■ Try it: For each entry below, write an exact copy and leave out the images.

■ Extracted information:
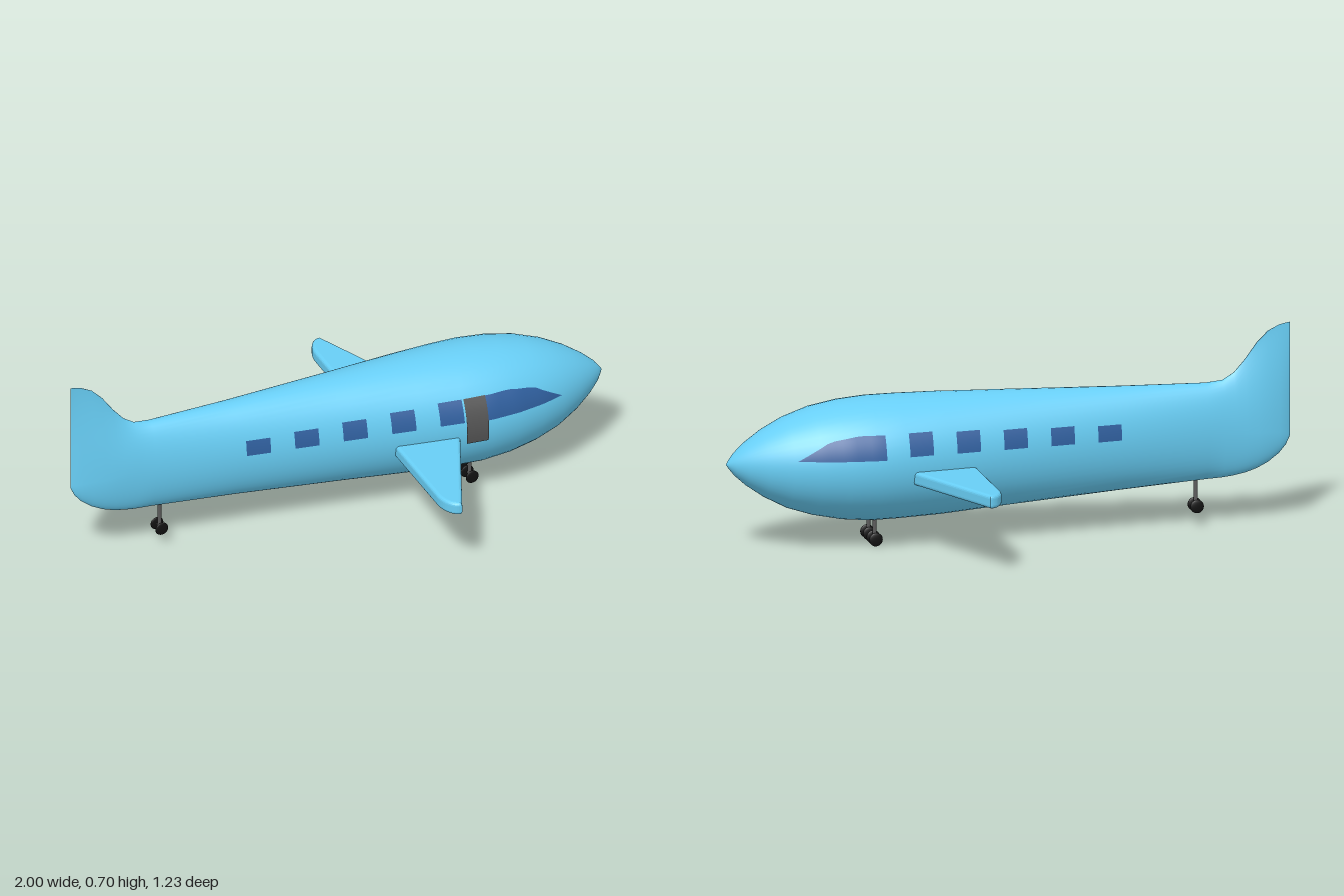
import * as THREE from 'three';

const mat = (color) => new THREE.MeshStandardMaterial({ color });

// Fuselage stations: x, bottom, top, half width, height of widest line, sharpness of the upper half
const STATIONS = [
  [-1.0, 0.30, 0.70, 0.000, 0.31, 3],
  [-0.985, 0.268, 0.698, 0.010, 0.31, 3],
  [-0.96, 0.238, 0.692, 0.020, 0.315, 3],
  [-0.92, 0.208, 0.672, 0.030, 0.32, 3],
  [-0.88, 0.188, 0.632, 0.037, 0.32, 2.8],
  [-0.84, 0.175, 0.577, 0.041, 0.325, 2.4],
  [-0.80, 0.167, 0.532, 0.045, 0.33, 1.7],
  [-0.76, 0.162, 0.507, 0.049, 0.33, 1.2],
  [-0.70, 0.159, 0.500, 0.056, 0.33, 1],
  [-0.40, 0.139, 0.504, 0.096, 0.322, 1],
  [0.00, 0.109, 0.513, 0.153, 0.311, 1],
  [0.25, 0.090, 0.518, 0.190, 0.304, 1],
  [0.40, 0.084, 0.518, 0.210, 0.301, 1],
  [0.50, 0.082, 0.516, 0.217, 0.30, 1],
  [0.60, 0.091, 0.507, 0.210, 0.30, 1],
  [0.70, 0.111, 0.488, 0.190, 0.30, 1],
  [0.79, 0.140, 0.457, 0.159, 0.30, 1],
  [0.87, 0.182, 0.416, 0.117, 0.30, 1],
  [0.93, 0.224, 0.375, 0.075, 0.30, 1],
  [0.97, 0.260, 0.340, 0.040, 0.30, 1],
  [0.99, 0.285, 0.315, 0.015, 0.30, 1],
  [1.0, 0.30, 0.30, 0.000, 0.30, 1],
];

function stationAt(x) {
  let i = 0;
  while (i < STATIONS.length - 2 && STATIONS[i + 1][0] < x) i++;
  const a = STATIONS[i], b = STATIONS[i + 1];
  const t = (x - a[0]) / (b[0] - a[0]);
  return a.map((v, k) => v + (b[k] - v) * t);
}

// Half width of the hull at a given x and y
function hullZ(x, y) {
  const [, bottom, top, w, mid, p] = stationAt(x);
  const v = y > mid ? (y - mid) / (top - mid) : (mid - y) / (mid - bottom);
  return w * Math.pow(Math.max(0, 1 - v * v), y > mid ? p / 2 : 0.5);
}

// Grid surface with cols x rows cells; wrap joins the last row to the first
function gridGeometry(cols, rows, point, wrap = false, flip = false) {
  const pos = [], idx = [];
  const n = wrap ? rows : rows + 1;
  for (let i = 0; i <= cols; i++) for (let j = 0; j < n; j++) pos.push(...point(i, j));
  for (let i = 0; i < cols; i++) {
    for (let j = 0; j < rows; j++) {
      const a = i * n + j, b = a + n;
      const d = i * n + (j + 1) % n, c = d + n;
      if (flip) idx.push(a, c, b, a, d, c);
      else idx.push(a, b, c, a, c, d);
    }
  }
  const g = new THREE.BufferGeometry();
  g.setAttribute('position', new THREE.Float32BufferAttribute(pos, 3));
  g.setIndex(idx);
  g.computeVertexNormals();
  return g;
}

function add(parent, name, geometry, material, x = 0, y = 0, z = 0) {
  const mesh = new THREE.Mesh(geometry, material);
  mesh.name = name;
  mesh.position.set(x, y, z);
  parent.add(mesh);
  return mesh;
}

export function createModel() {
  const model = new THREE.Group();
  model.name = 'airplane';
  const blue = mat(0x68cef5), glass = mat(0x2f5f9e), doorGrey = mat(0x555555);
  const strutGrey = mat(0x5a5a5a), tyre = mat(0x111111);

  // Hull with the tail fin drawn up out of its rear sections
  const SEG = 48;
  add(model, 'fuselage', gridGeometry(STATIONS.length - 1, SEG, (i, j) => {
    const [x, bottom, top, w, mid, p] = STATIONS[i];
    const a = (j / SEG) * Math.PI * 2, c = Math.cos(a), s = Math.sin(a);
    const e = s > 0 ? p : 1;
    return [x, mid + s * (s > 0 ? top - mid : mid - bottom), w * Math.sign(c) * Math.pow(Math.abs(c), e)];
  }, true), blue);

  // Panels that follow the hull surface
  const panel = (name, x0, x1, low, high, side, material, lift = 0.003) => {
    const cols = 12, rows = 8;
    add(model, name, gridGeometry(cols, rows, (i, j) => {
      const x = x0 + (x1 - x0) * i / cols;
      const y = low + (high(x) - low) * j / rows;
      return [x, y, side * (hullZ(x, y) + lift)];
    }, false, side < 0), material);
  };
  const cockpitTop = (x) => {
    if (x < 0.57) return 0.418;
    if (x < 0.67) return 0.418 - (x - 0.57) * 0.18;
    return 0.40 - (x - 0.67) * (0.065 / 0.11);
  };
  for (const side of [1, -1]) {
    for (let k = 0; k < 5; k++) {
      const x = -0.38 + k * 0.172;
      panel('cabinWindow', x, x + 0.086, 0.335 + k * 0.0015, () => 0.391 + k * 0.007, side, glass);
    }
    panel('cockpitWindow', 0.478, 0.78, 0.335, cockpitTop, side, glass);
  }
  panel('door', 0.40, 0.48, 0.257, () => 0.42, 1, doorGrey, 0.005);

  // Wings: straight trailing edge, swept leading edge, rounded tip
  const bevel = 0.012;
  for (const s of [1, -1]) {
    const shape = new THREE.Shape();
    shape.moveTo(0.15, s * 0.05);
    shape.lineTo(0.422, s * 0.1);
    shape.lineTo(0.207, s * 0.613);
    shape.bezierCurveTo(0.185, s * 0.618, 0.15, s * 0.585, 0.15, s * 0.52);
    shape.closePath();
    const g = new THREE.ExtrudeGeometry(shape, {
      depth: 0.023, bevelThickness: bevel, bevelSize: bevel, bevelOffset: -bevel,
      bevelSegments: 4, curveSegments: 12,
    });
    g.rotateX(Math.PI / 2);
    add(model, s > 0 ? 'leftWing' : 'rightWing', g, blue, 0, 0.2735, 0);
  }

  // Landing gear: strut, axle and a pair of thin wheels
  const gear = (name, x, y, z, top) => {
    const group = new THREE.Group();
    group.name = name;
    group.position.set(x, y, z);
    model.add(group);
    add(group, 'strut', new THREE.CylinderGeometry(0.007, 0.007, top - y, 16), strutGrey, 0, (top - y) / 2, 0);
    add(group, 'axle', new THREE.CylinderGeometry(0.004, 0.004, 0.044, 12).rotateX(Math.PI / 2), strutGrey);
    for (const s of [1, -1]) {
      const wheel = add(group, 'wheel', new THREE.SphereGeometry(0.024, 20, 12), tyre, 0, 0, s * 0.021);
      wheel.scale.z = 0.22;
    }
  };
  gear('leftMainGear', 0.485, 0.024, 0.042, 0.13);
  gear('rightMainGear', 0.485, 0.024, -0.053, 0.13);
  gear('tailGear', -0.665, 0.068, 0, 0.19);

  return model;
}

■ Your response:
import * as THREE from 'three';

const mat = (color) => new THREE.MeshStandardMaterial({ color });

// Fuselage stations: x, bottom, top, half width, height of widest line, sharpness of the upper half
const STATIONS = [
  [-1.0, 0.30, 0.70, 0.000, 0.31, 3],
  [-0.985, 0.268, 0.698, 0.010, 0.31, 3],
  [-0.96, 0.238, 0.692, 0.020, 0.315, 3],
  [-0.92, 0.208, 0.672, 0.030, 0.32, 3],
  [-0.88, 0.188, 0.632, 0.037, 0.32, 2.8],
  [-0.84, 0.175, 0.577, 0.041, 0.325, 2.4],
  [-0.80, 0.167, 0.532, 0.045, 0.33, 1.7],
  [-0.76, 0.162, 0.507, 0.049, 0.33, 1.2],
  [-0.70, 0.159, 0.500, 0.056, 0.33, 1],
  [-0.40, 0.139, 0.504, 0.096, 0.322, 1],
  [0.00, 0.109, 0.513, 0.153, 0.311, 1],
  [0.25, 0.090, 0.518, 0.190, 0.304, 1],
  [0.40, 0.084, 0.518, 0.210, 0.301, 1],
  [0.50, 0.082, 0.516, 0.217, 0.30, 1],
  [0.60, 0.091, 0.507, 0.210, 0.30, 1],
  [0.70, 0.111, 0.488, 0.190, 0.30, 1],
  [0.79, 0.140, 0.457, 0.159, 0.30, 1],
  [0.87, 0.182, 0.416, 0.117, 0.30, 1],
  [0.93, 0.224, 0.375, 0.075, 0.30, 1],
  [0.97, 0.260, 0.340, 0.040, 0.30, 1],
  [0.99, 0.285, 0.315, 0.015, 0.30, 1],
  [1.0, 0.30, 0.30, 0.000, 0.30, 1],
];

function stationAt(x) {
  let i = 0;
  while (i < STATIONS.length - 2 && STATIONS[i + 1][0] < x) i++;
  const a = STATIONS[i], b = STATIONS[i + 1];
  const t = (x - a[0]) / (b[0] - a[0]);
  return a.map((v, k) => v + (b[k] - v) * t);
}

// Half width of the hull at a given x and y
function hullZ(x, y) {
  const [, bottom, top, w, mid, p] = stationAt(x);
  const v = y > mid ? (y - mid) / (top - mid) : (mid - y) / (mid - bottom);
  return w * Math.pow(Math.max(0, 1 - v * v), y > mid ? p / 2 : 0.5);
}

// Grid surface with cols x rows cells; wrap joins the last row to the first
function gridGeometry(cols, rows, point, wrap = false, flip = false) {
  const pos = [], idx = [];
  const n = wrap ? rows : rows + 1;
  for (let i = 0; i <= cols; i++) for (let j = 0; j < n; j++) pos.push(...point(i, j));
  for (let i = 0; i < cols; i++) {
    for (let j = 0; j < rows; j++) {
      const a = i * n + j, b = a + n;
      const d = i * n + (j + 1) % n, c = d + n;
      if (flip) idx.push(a, c, b, a, d, c);
      else idx.push(a, b, c, a, c, d);
    }
  }
  const g = new THREE.BufferGeometry();
  g.setAttribute('position', new THREE.Float32BufferAttribute(pos, 3));
  g.setIndex(idx);
  g.computeVertexNormals();
  return g;
}

function add(parent, name, geometry, material, x = 0, y = 0, z = 0) {
  const mesh = new THREE.Mesh(geometry, material);
  mesh.name = name;
  mesh.position.set(x, y, z);
  parent.add(mesh);
  return mesh;
}

export function createModel() {
  const model = new THREE.Group();
  model.name = 'airplane';
  const blue = mat(0x68cef5), glass = mat(0x2f5f9e), doorGrey = mat(0x555555);
  const strutGrey = mat(0x5a5a5a), tyre = mat(0x111111);

  // Hull with the tail fin drawn up out of its rear sections
  const SEG = 48;
  add(model, 'fuselage', gridGeometry(STATIONS.length - 1, SEG, (i, j) => {
    const [x, bottom, top, w, mid, p] = STATIONS[i];
    const a = (j / SEG) * Math.PI * 2, c = Math.cos(a), s = Math.sin(a);
    const e = s > 0 ? p : 1;
    return [x, mid + s * (s > 0 ? top - mid : mid - bottom), w * Math.sign(c) * Math.pow(Math.abs(c), e)];
  }, true), blue);

  // Panels that follow the hull surface
  const panel = (name, x0, x1, low, high, side, material, lift = 0.003) => {
    const cols = 12, rows = 8;
    add(model, name, gridGeometry(cols, rows, (i, j) => {
      const x = x0 + (x1 - x0) * i / cols;
      const y = low + (high(x) - low) * j / rows;
      return [x, y, side * (hullZ(x, y) + lift)];
    }, false, side < 0), material);
  };
  const cockpitTop = (x) => {
    if (x < 0.57) return 0.418;
    if (x < 0.67) return 0.418 - (x - 0.57) * 0.18;
    return 0.40 - (x - 0.67) * (0.065 / 0.11);
  };
  for (const side of [1, -1]) {
    for (let k = 0; k < 5; k++) {
      const x = -0.38 + k * 0.172;
      panel('cabinWindow', x, x + 0.086, 0.335 + k * 0.0015, () => 0.391 + k * 0.007, side, glass);
    }
    panel('cockpitWindow', 0.478, 0.78, 0.335, cockpitTop, side, glass);
  }
  panel('door', 0.40, 0.48, 0.257, () => 0.42, 1, doorGrey, 0.005);

  // Wings: straight trailing edge, swept leading edge, rounded tip
  const bevel = 0.012;
  for (const s of [1, -1]) {
    const shape = new THREE.Shape();
    shape.moveTo(0.15, s * 0.05);
    shape.lineTo(0.422, s * 0.1);
    shape.lineTo(0.207, s * 0.613);
    shape.bezierCurveTo(0.185, s * 0.618, 0.15, s * 0.585, 0.15, s * 0.52);
    shape.closePath();
    const g = new THREE.ExtrudeGeometry(shape, {
      depth: 0.023, bevelThickness: bevel, bevelSize: bevel, bevelOffset: -bevel,
      bevelSegments: 4, curveSegments: 12,
    });
    g.rotateX(Math.PI / 2);
    add(model, s > 0 ? 'leftWing' : 'rightWing', g, blue, 0, 0.2735, 0);
  }

  // Landing gear: strut, axle and a pair of thin wheels
  const gear = (name, x, y, z, top) => {
    const group = new THREE.Group();
    group.name = name;
    group.position.set(x, y, z);
    model.add(group);
    add(group, 'strut', new THREE.CylinderGeometry(0.007, 0.007, top - y, 16), strutGrey, 0, (top - y) / 2, 0);
    add(group, 'axle', new THREE.CylinderGeometry(0.004, 0.004, 0.044, 12).rotateX(Math.PI / 2), strutGrey);
    for (const s of [1, -1]) {
      const wheel = add(group, 'wheel', new THREE.SphereGeometry(0.024, 20, 12), tyre, 0, 0, s * 0.021);
      wheel.scale.z = 0.22;
    }
  };
  gear('leftMainGear', 0.485, 0.024, 0.042, 0.13);
  gear('rightMainGear', 0.485, 0.024, -0.053, 0.13);
  gear('tailGear', -0.665, 0.068, 0, 0.19);

  return model;
}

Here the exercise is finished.